* **Data records**
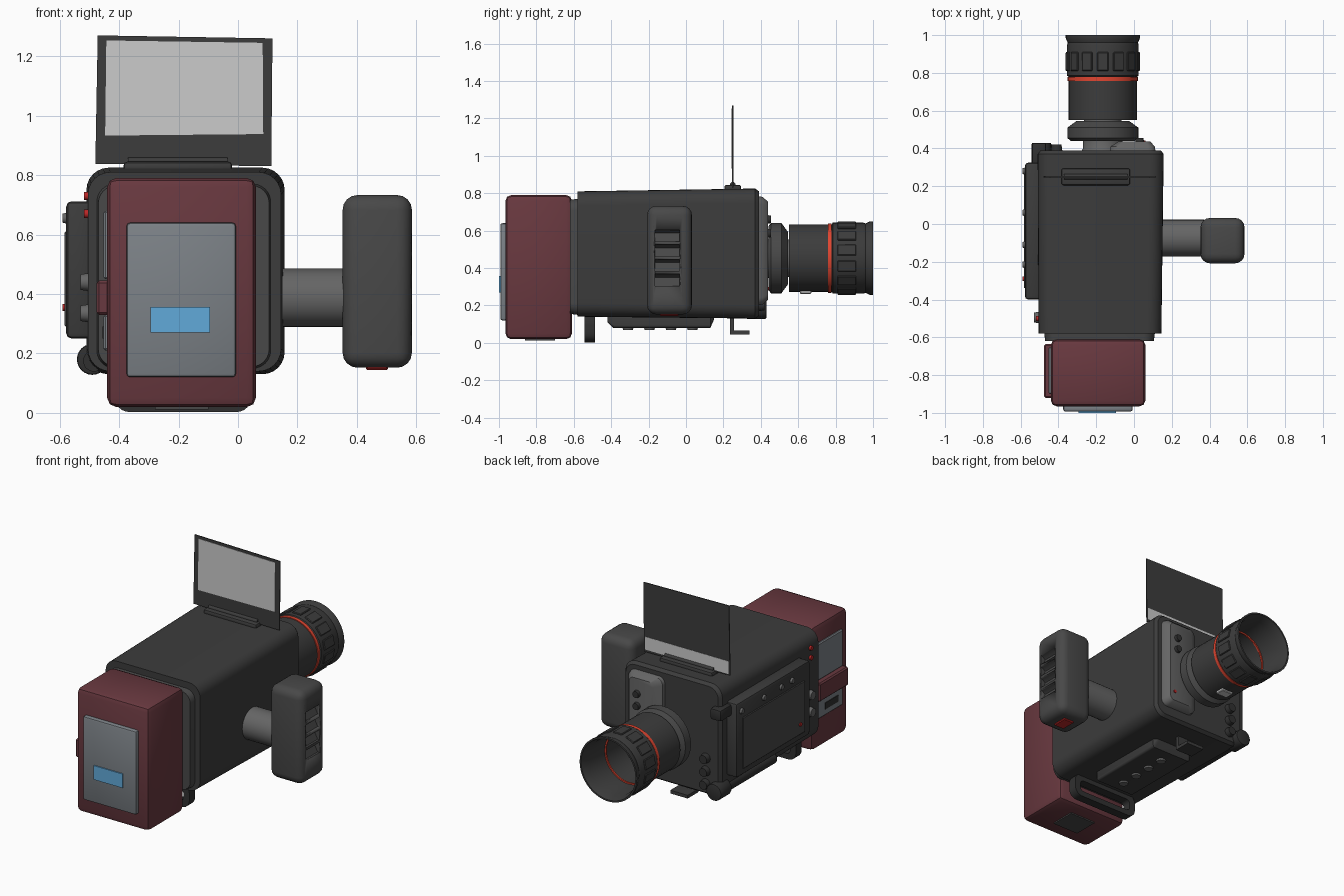
import bpy, bmesh, math
from mathutils import Matrix, Vector

if "Cube" in bpy.data.objects:
    bpy.data.objects.remove(bpy.data.objects["Cube"])

def mat(name, r, g, b):
    m = bpy.data.materials.new(name)
    m.diffuse_color = (r, g, b, 1)
    m.use_nodes = True
    m.node_tree.nodes["Principled BSDF"].inputs["Base Color"].default_value = m.diffuse_color
    return m

BLACK = mat("black", .03, .03, .03)
DARK = mat("dark", .045, .045, .045)
GRIP = mat("grip_grey", .065, .065, .065)
MID = mat("mid_grey", .13, .13, .13)
STEEL = mat("steel", .2, .22, .24)
LIGHT = mat("light_grey", .55, .55, .55)
WINE = mat("wine_red", .14, .04, .05)
RED = mat("red", .5, .02, .02)
ORANGE = mat("orange", .75, .06, .03)
BLUE = mat("blue", .12, .4, .7)

def finish(name, bm, material, bevel=0, seg=3):
    bmesh.ops.recalc_face_normals(bm, faces=bm.faces)
    me = bpy.data.meshes.new(name)
    bm.to_mesh(me)
    bm.free()
    ob = bpy.data.objects.new(name, me)
    bpy.context.collection.objects.link(ob)
    me.materials.append(material)
    if bevel:
        b = ob.modifiers.new("bevel", 'BEVEL')
        b.width, b.segments = bevel, seg
    bpy.ops.object.select_all(action='DESELECT')
    ob.select_set(True)
    bpy.context.view_layer.objects.active = ob
    if bevel:
        bpy.ops.object.modifier_apply(modifier="bevel")
    bpy.ops.object.shade_smooth_by_angle(angle=math.radians(35))
    return ob

def box(name, x, y, z, material, bevel=0, seg=3):
    bm = bmesh.new()
    bmesh.ops.create_cube(bm, size=1)
    for v in bm.verts:
        v.co = [a + (c + .5) * (b - a) for (a, b), c in zip((x, y, z), v.co)]
    return finish(name, bm, material, bevel, seg)

def rod(name, p, q, r, material, r2=None, bevel=0, n=24):
    p, q = Vector(p), Vector(q)
    bm = bmesh.new()
    turn = (q - p).to_track_quat('Z', 'Y').to_matrix().to_4x4()
    bmesh.ops.create_cone(bm, cap_ends=True, segments=n, radius1=r, radius2=r if r2 is None else r2,
                          depth=(q - p).length, matrix=Matrix.Translation((p + q) / 2) @ turn)
    return finish(name, bm, material, bevel, 2)

def rounded(x, z, r, n=6):
    pts = []
    for k, (cx, cz) in enumerate(((x[1]-r, z[1]-r), (x[0]+r, z[1]-r), (x[0]+r, z[0]+r), (x[1]-r, z[0]+r))):
        for i in range(n + 1):
            a = math.pi / 2 * (k + i / n)
            pts.append((cx + r * math.cos(a), cz + r * math.sin(a)))
    return pts

def loft(name, loops, material, closed=False):
    """Skin matching (y, [(x, z)...]) sections; closed joins last to first."""
    bm = bmesh.new()
    rings = [[bm.verts.new((px, y, pz)) for px, pz in pts] for y, pts in loops]
    n = len(rings[0])
    for a, b in zip(rings, rings[1:] + (rings[:1] if closed else [])):
        for i in range(n):
            bm.faces.new((a[i], a[(i+1) % n], b[(i+1) % n], b[i]))
    if not closed:
        bm.faces.new(rings[0])
        bm.faces.new(rings[-1])
    return finish(name, bm, material)

LX, LZ = -.165, .453
def lathe(name, profile, material, closed=True, n=40):
    circ = lambda r: [(LX + r*math.cos(2*math.pi*i/n), LZ + r*math.sin(2*math.pi*i/n)) for i in range(n)]
    return loft(name, [(y, circ(r)) for y, r in profile], material, closed)

# main body
loft("camera_body", [(-.58, rounded((-.505, .145), (.14, .81), .075)),
                     (.37, rounded((-.51, .157), (.13, .825), .075)),
                     (.39, rounded((-.495, .142), (.145, .81), .065))], DARK)
loft("rear_plate", [(-.62, rounded((-.47, .105), (.155, .765), .06)),
                    (-.58, rounded((-.475, .11), (.15, .77), .06))], GRIP)

# battery pack
box("battery_pack", (-.44, .06), (-.965, -.61), (.02, .79), WINE, .03, 2)
box("battery_rear_panel", (-.375, -.007), (-.993, -.955), (.12, .64), STEEL, .012, 2)
box("battery_display", (-.295, -.095), (-1, -.985), (.27, .357), BLUE)
box("battery_side_panel_upper", (-.452, -.43), (-.90, -.65), (.45, .68), STEEL, .006, 1)
box("battery_side_panel_lower", (-.452, -.43), (-.90, -.65), (.21, .33), STEEL, .006, 1)
box("battery_side_slot", (-.456, -.44), (-.85, -.72), (.25, .29), BLACK)
box("battery_strap", (-.476, -.43), (-.92, -.635), (.33, .445), WINE, .008, 1)
box("battery_bottom_panel", (-.28, -.1), (-.86, -.7), (.012, .03), GRIP)

# side handle with finger notches
rod("handle_arm", (.13, -.075, .387), (.37, -.075, .387), .098, MID, n=32)
grip = box("hand_grip", (.352, .585), (-.208, .032), (.152, .733), GRIP, .05, 4)
for i in range(4):
    z = .305 + i * .079
    bm = bmesh.new()
    prof = ((.62, z), (.62, z + .062), (.575, z + .062), (.55, z + .045), (.572, z))
    f = bm.faces.new([bm.verts.new((px, -.165, pz)) for px, pz in prof])
    ext = bmesh.ops.extrude_face_region(bm, geom=[f])
    bmesh.ops.translate(bm, vec=(0, .13, 0), verts=[v for v in ext['geom'] if isinstance(v, bmesh.types.BMVert)])
    cutter = finish("notch_cutter", bm, GRIP)
    cutter.hide_render = True
    m = grip.modifiers.new("notch", 'BOOLEAN')
    m.operation, m.object, m.solver = 'DIFFERENCE', cutter, 'EXACT'
    bpy.context.view_layer.objects.active = grip
    bpy.ops.object.modifier_apply(modifier="notch")
    bpy.data.objects.remove(cutter)
box("grip_button", (.43, .505), (-.14, -.04), (.144, .16), RED, .005, 1)

# flip-up screen
box("screen_hinge", (-.385, -.02), (.205, .295), (.81, .845), DARK, .012, 2)
rod("screen_pivot", (-.37, .25, .845), (-.035, .25, .845), .015, DARK, n=16)
loft("screen_frame", [(y, [(-.48, .838), (.112, .83), (.116, 1.26), (-.472, 1.27)]) for y in (.247, .253)], DARK)
loft("screen_display", [(y, [(-.447, .933), (.083, .938), (.107, 1.245), (-.443, 1.253)][:1]
     + [(.085, .938), (.083, 1.245), (-.443, 1.253)]) for y in (.2445, .248)], LIGHT)
box("screen_back_strip", (-.47, .105), (.252, .2545), (.845, .925), LIGHT)

# lens
lathe("lens_mount", [(.37, .125), (.40, .105), (.46, .105)], MID, False)
lathe("lens_rear_ring", [(.44, .12), (.44, .17), (.455, .188), (.51, .188), (.545, .14), (.545, .11)], GRIP)
lathe("lens_neck", [(.50, .1), (.57, .1)], MID, False)
lathe("lens_barrel", [(.55, .05), (.55, .181), (.78, .181), (.785, .19), (.945, .19), (.96, .186), (.985, .197),
                      (1, .197), (1, .187), (.95, .172), (.8, .165), (.62, .15), (.62, .05)], DARK)
lathe("lens_orange_ring", [(.758, .17), (.758, .186), (.778, .186), (.778, .17)], ORANGE)
lathe("lens_inner_ring", [(.79, .17), (.79, .157), (.80, .157), (.80, .17)], ORANGE)
lathe("lens_glass", [(.60, .149), (.63, .149), (.645, .1), (.65, .03)], STEEL, False)
for i in range(14):
    a = 2 * math.pi * i / 14
    pad = box("focus_grip_pad", (-.03, .03), (.81, .91), (.185, .196), DARK, .004, 1)
    pad.matrix_world = Matrix.Translation((LX, 0, LZ)) @ Matrix.Rotation(a, 4, 'Y')
box("lens_tab", (-.205, -.125), (.61, .67), (.262, .285), LIGHT, .004, 1)

# front control plate
loft("front_plate", [(.38, rounded((-.13, .115), (.20, .785), .04)), (.41, rounded((-.125, .11), (.205, .78), .04)),
                     (.438, rounded((-.08, .085), (.23, .755), .03))], MID)
for z in (.66, .585):
    rod("front_plate_knob", (.03, .43, z), (.03, .455, z), .024, BLACK, .02)
rod("front_plate_light", (.05, .43, .29), (.05, .443, .29), .01, RED, n=12)
for z in (.36, .28, .2):
    rod("front_socket", (-.41, .38, z), (-.41, .42, z), .032, BLACK, .026)

# left control panel
box("side_panel", (-.578, -.49), (-.40, .325), (.25, .712), DARK, .018, 2)
box("side_panel_door", (-.583, -.57), (-.34, .27), (.29, .61), GRIP, .004, 1)
for y in (.28, .06, -.11, -.215):
    rod("panel_knob", (-.575, y, .655), (-.59, y, .655), .019, MID, .015, n=16)
rod("panel_record_button", (-.575, -.29, .355), (-.59, -.29, .355), .012, RED, n=12)
for z in (.335, .44):
    rod("rear_dial", (-.49, -.495, z), (-.53, -.495, z), .032, MID, .026)
for z in (.67, .73):
    rod("tally_light", (-.49, -.50, z), (-.518, -.50, z), .014, RED, n=12)
box("front_corner_clip", (-.54, -.465), (.31, .43), (.63, .70), BLACK, .012, 2)

# side rail under the left edge
rod("side_rail", (-.485, -.15, .175), (-.485, .34, .175), .036, BLACK)
rod("side_rail_knob", (-.49, .32, .18), (-.49, .43, .18), .052, BLACK, bevel=.008)

# underside: foot block, buttons, hook and loop
loft("foot_block", [(-.42, rounded((-.3, -.06), (.11, .15), .012)), (-.39, rounded((-.32, -.04), (.08, .15), .015)),
                    (.13, rounded((-.32, -.04), (.08, .15), .015)), (.15, rounded((-.3, -.06), (.125, .15), .012))], DARK)
for i in range(4):
    y = -.31 + i * .115
    rod("foot_button", (-.18, y, .09), (-.18, y, .07), .032, MID, .026)
box("hook_post", (-.25, -.13), (.235, .257), (.045, .15), DARK)
box("hook_foot", (-.25, -.13), (.235, .34), (.045, .065), DARK)
outer, inner = rounded((-.415, .045), (.003, .15), .05), rounded((-.375, .005), (.038, .11), .025)
loft("rear_loop", [(-.543, outer), (-.487, outer), (-.487, inner), (-.543, inner)], BLACK, True)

* **What needs to be done**
Once every line of the listing that contains "True" has been counted, give the total and nothing else.

* **Result of the task**
6